LAKEVIEW — The lid is closing on Jazz'e Junque, the cookie jar shop in the shadow of the Paulina Brown Line "L" stop.
Owner Mercedes DiRenzo Bolduc, who has been selling vintage wares on and off since 1989, will call it quits when her lease at 3419 N. Lincoln Ave. is up Aug. 31.
She said her last day of business will be in late July or early August (she'll post updates on her Facebook page). Until then, she'll sell off as much of her merchandise as she can.
Janet Fuller discusses the future of Jazz'e Junque on DNAinfo Radio:
Right now, many of her cookie jars and other retro "kitchenalia" are 50 percent off, cookbooks are 25 percent off, and Pyrex and salt-and-pepper shakers are 20 percent off.
You can get a cookie cutter for as a little as a quarter or a charming Hoosier cabinet for $300. Or you can drop $1,000 on a one-of-a-kind, flamingo-pink cookie jar in the shape of a car, signed by the artist Glenn Appleman.
Bolduc does a brisk business online and will keep the website going. Vintage Pyrex is a big seller these days. She also has a booth at the Gurnee Antique Center and a case at the Broadway Antique Market, 6130 N. Broadway.
Bolduc, 64, doesn't want to close the shop. But she said there were too many reasons why she had to.
"I could go on and on," she said.

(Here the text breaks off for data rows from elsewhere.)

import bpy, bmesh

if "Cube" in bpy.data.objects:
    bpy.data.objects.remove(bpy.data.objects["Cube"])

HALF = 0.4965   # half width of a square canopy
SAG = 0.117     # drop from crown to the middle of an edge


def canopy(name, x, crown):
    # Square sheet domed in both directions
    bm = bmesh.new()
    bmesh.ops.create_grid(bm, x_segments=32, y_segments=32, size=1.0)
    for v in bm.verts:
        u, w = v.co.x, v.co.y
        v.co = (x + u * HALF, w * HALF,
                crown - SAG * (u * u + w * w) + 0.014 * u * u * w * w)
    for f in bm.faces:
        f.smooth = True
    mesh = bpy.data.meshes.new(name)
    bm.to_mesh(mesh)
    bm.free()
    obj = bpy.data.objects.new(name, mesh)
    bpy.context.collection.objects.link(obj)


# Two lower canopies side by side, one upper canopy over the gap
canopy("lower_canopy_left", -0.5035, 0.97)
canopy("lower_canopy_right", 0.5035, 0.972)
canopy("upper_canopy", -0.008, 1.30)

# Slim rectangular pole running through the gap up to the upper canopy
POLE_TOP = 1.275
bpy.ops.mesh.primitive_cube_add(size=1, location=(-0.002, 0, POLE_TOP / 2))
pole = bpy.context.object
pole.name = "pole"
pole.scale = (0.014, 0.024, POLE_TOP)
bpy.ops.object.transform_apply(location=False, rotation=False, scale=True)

For starters, her rent is going up. Bolduc can peek her head out of the shop, look south down Lincoln and see a row of empty storefronts, at least five too many in her opinion. The parking meters cost too much ("I mean, $3 an hour — come on! It used to be a quarter an hour") and she says the meter enforcers are unfairly aggressive. The No. 11 bus no longer passes by, "so if they don't take the "L", they don't come here," she said.

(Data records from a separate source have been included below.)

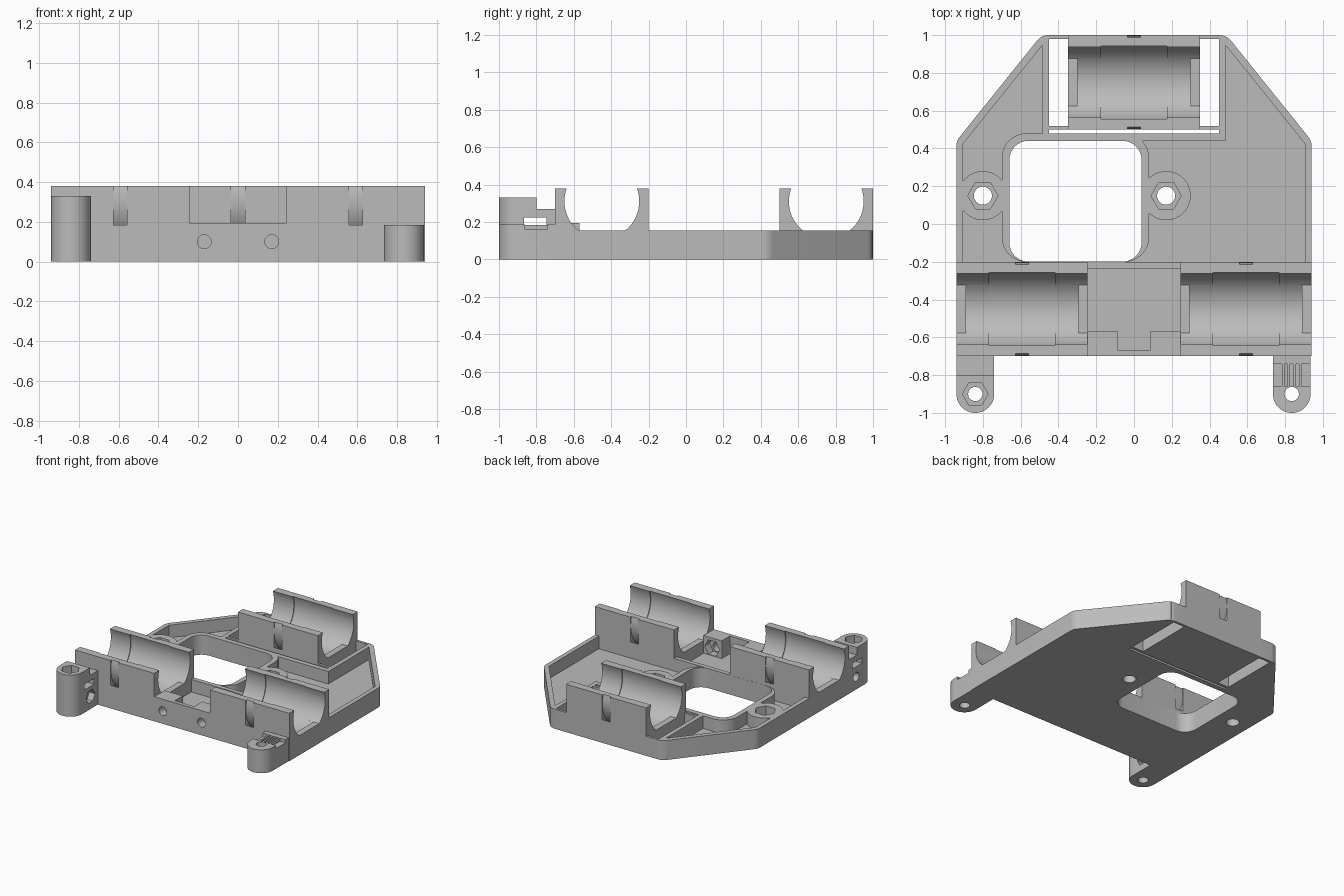
import bpy, bmesh, math

if "Cube" in bpy.data.objects:
    bpy.data.objects.remove(bpy.data.objects["Cube"])

grey = bpy.data.materials.new("plain grey")
grey.use_nodes = True
grey.diffuse_color = (0.5, 0.5, 0.5, 1)
grey.node_tree.nodes["Principled BSDF"].inputs["Base Color"].default_value = (0.5, 0.5, 0.5, 1)

RIM, FLOOR, TOP = 0.155, 0.055, 0.38
BORE_Z, BORE = 0.31, 0.2


def prism(name, pts, a, b, axis="z"):
    """Extrude a closed profile from a to b along an axis."""
    place = {"x": lambda u, v, t: (t, u, v),
             "y": lambda u, v, t: (u, t, v),
             "z": lambda u, v, t: (u, v, t)}[axis]
    bm = bmesh.new()
    ends = [[bm.verts.new(place(u, v, t)) for u, v in pts] for t in (a, b)]
    for ring in ends:
        bm.faces.new(ring)
    n = len(pts)
    for i in range(n):
        j = (i + 1) % n
        bm.faces.new((ends[0][i], ends[0][j], ends[1][j], ends[1][i]))
    bmesh.ops.recalc_face_normals(bm, faces=bm.faces)
    me = bpy.data.meshes.new(name)
    bm.to_mesh(me)
    bm.free()
    me.materials.append(grey)
    ob = bpy.data.objects.new(name, me)
    bpy.context.collection.objects.link(ob)
    return ob


def box(name, x0, x1, y0, y1, z0, z1):
    return prism(name, [(x0, y0), (x1, y0), (x1, y1), (x0, y1)], z0, z1)


def circle(u, v, r, n=48, start=0.0):
    return [(u + r * math.cos(start + math.tau * i / n),
             v + r * math.sin(start + math.tau * i / n)) for i in range(n)]


def rounded(pts, radii, steps=8):
    """Round the corners of a convex counter-clockwise polygon."""
    out = []
    for i, (x, y) in enumerate(pts):
        r = radii[i]
        if r == 0:
            out.append((x, y))
            continue
        (px, py), (nx, ny) = pts[i - 1], pts[(i + 1) % len(pts)]
        a0 = math.atan2(y - py, x - px)
        turn = (math.atan2(ny - y, nx - x) - a0) % math.tau
        d = r * math.tan(turn / 2)
        cx = x - d * math.cos(a0) - r * math.sin(a0)
        cy = y - d * math.sin(a0) + r * math.cos(a0)
        for k in range(steps + 1):
            t = a0 - math.pi / 2 + turn * k / steps
            out.append((cx + r * math.cos(t), cy + r * math.sin(t)))
    return out


def rect(x0, x1, y0, y1, r):
    return rounded([(x0, y0), (x1, y0), (x1, y1), (x0, y1)], [r] * 4)


def combine(ob, other, op="DIFFERENCE"):
    mod = ob.modifiers.new(op, "BOOLEAN")
    mod.operation, mod.object, mod.solver = op, other, "EXACT"
    dg = bpy.context.evaluated_depsgraph_get()
    me = bpy.data.meshes.new_from_object(ob.evaluated_get(dg))
    ob.modifiers.clear()
    ob.data = me
    bpy.data.objects.remove(other)


def drill(ob, pts, a, b, axis="z"):
    combine(ob, prism("cutter", pts, a, b, axis))


def cut_box(ob, *dims):
    combine(ob, box("cutter", *dims))


# Tray: tapered outline with a rim, a pocket and a raised window collar
tray = prism("base_tray", rounded(
    [(-0.94, -0.2), (0.94, -0.2), (0.94, 0.44), (0.49, 1), (-0.49, 1), (-0.94, 0.44)],
    [0, 0, 0.08, 0.08, 0.08, 0.08]), 0, RIM)
drill(tray, [(-0.905, -0.3), (0.905, -0.3), (0.905, 0.425), (0.47, 0.965),
             (-0.47, 0.965), (-0.905, 0.425)], FLOOR, 0.3)
combine(tray, box("frame", -0.485, 0.485, 0.44, 0.995, 0.01, RIM), "UNION")
combine(tray, prism("collar", rect(-0.7, 0.08, -0.2, 0.48, 0.13), 0.01, RIM), "UNION")
bosses = [(-0.8, 0.15), (0.17, 0.15)]
for x, y in bosses:
    combine(tray, prism("boss", circle(x, y, 0.13), 0.01, RIM), "UNION")
drill(tray, rect(-0.66, 0.04, -0.199, 0.44, 0.1), -0.1, 0.3)
for x, y in bosses:
    drill(tray, circle(x, y, 0.048, 32), -0.1, 0.3)
    drill(tray, circle(x, y, 0.08, 6), 0.08, 0.3)
# Openings around the rear holder
cut_box(tray, -0.45, 0.45, 0.48, 0.5, -0.1, 0.3)
cut_box(tray, -0.35, 0.35, 0.49, 1.1, -0.1, 0.3)
for s in (-1, 1):
    x0, x1 = sorted((s * 0.34, s * 0.45))
    cut_box(tray, x0, x1, 0.52, 0.98, -0.1, 0.3)


def bearing_holder(name, x0, x1, y0):
    """Block with an open bore, low end lips and strap grooves."""
    ob = box(name, x0, x1, y0, y0 + 0.5, 0, TOP)
    yc, xc = y0 + 0.25, (x0 + x1) / 2
    bore = circle(yc, BORE_Z, BORE, 64)
    lipped = [(y, z) for y, z in bore if z > RIM]
    half = math.sqrt(BORE ** 2 - (BORE_Z - RIM) ** 2)
    split = next(i for i, (y, z) in enumerate(bore) if z <= RIM)
    lipped[split:split] = [(yc - half, RIM), (yc + half, RIM)]
    drill(ob, lipped, x0 - 0.1, x1 + 0.1, "x")
    drill(ob, bore, x0 + 0.05, x1 - 0.05, "x")
    drill(ob, circle(yc, BORE_Z, BORE + 0.006, 64), xc - 0.175, xc + 0.175, "x")
    ring = prism("ring", circle(yc, BORE_Z, 0.28, 64), xc - 0.035, xc + 0.035, "x")
    drill(ring, circle(yc, BORE_Z, 0.247, 64), xc - 0.1, xc + 0.1, "x")
    combine(ob, ring)
    return ob


parts = [tray,
         bearing_holder("rear_bearing_holder", -0.35, 0.35, 0.5),
         bearing_holder("front_bearing_holder_right", -0.94, -0.245, -0.7),
         bearing_holder("front_bearing_holder_left", 0.245, 0.94, -0.7)]

# Bridge between the front holders, with two nut blocks
bridge = box("front_bridge", -0.245, 0.245, -0.7, -0.2, 0, 0.195)
cut_box(bridge, -0.3, 0.3, -0.57, -0.1, RIM, 0.3)
cut_box(bridge, -0.245, 0.245, -0.57, -0.235, FLOOR, 0.3)
cut_box(bridge, -0.085, 0.085, -0.67, -0.5, FLOOR, 0.3)
for s in (-1, 1):
    drill(bridge, circle(s * 0.17, 0.1, 0.035, 32), -0.8, -0.5, "y")
    drill(bridge, circle(s * 0.17, 0.115, 0.065, 6), -0.63, -0.5, "y")
parts.append(bridge)


def post_outline(x, y_end):
    arc = [(x + 0.1 * math.cos(t), -0.9 + 0.1 * math.sin(t))
           for t in (math.pi + math.pi * i / 24 for i in range(25))]
    return arc + [(x + 0.1, y_end), (x - 0.1, y_end)]


# Tall post with a belt slot and nut traps
tall = prism("tall_belt_post", post_outline(-0.84, -0.8), 0, 0.33)
combine(tall, box("arm", -0.94, -0.74, -0.82, -0.7, 0, 0.27), "UNION")
drill(tall, circle(-0.84, -0.9, 0.038, 32), -0.1, 0.5)
drill(tall, circle(-0.84, -0.9, 0.068, 6), 0.27, 0.5)
cut_box(tall, -1.1, -0.6, -0.865, -0.745, 0.18, 0.225)
drill(tall, circle(-0.79, 0.1, 0.035, 32), -1.1, -0.6, "x")
drill(tall, circle(-0.79, 0.1, 0.055, 6), -0.79, -0.6, "x")

# Short post with a ribbed belt seat
short = prism("short_belt_post", post_outline(0.835, -0.7), 0, 0.185)
cut_box(short, 0.7, 1, -0.86, -0.74, 0.16, 0.3)
for i in range(4):
    x = 0.79 + i * 0.03
    combine(short, box("rib", x - 0.007, x + 0.007, -0.87, -0.735, 0.15, 0.184), "UNION")
drill(short, circle(0.835, -0.9, 0.038, 32), -0.1, 0.5)
parts += [tall, short]

# Smooth the curved walls and keep the edges crisp
for ob in parts:
    bpy.ops.object.select_all(action="DESELECT")
    ob.select_set(True)
    bpy.context.view_layer.objects.active = ob
    bpy.ops.object.shade_smooth_by_angle(angle=math.radians(30))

Those who come take their time browsing and, more often than not, leave empty-handed. She has two theories as to why.
"They are not interested in buying kitchenalia and cookie jars because they don't cook a lot." And: "It's not like it used to be, where they'd go to a store, meet the owner, chitchat, the owner says, 'Let me show you what I have.' Now, they go online."
Bolduc can chitchat with the best of them. She said she also could spot a reproduction just by looking at the thumbnail photo online.
She opened Jazz'e Junque (as in "jazzy junk" — the name is "supposed to look kind of French," she said) at Lincoln and Berenice in 1989, selling mainly vintage clothing but also cookie jars, a warm reminder of childhood and her mom's cooking. At the time they also happened to be a hot collector's item — Andy Warhol's collection had sold at a Sotheby's auction the previous year for $250,000. The cookie jars soon edged out the clothing at Jazz'e Junque.
After a decade on Lincoln, Bolduc closed up shop for five years, reopened at Belmont and Paulina for another five years and then moved to the current location in 2010.
She opened a museum in the back of the store built around her extensive, well-preserved collection of juicers, Mixmasters, toasters and children's toy electric stoves (cloth cords and all) from the 1930s and '40s. She charges $1 admission, but really, if you buy something, she'll give you the tour for free.
The museum items are not for sale. Bolduc still hasn't decided what she'll do with them.
Despite the recent hardships, she's had some really good years. Her cookie jars were used on the sets of the movies "Groundhog Day" and "Home Alone." She's even been on "Oprah" and WTTW's "Wild Chicago."
Bolduc told customer Robin Harris Tuesday that she was more nervous about the WTTW appearance — and drank a wine cooler beforehand. Harris had driven in from Arlington Heights to get her hair done at a salon around the corner, but was a vintage kitchenware fan herself, and she'd seen the closing signs in the window.
"I'm really sad because look at me, I'm old, and I'd much rather go into a store where I can actually see things," said Harris, a semiretired administrative assistant. "I will tell you, I bought two things on eBay and I've never been more disappointed in my life."
Alas, Bolduc didn't have what Harris was looking for (a hanging spice cabinet), but Harris did find a framed A&P advertisement for Eight O'Clock Coffee dated Oct. 26, 1957.
"My husband's going to go crazy for it," she said.
She took it to the register where Bolduc stood. Behind her, an episode of "Leave It To Beaver" played on a small TV. Bolduc keeps DVDs of the shows she grew up watching on rotation.
While Harris browsed more, the two women continued to chat — about whether or not to freeze coffee beans, about Bolduc's rent issue, about a fish-shaped cookie jar.
"I could just be here forever," Harris said, "except I can't."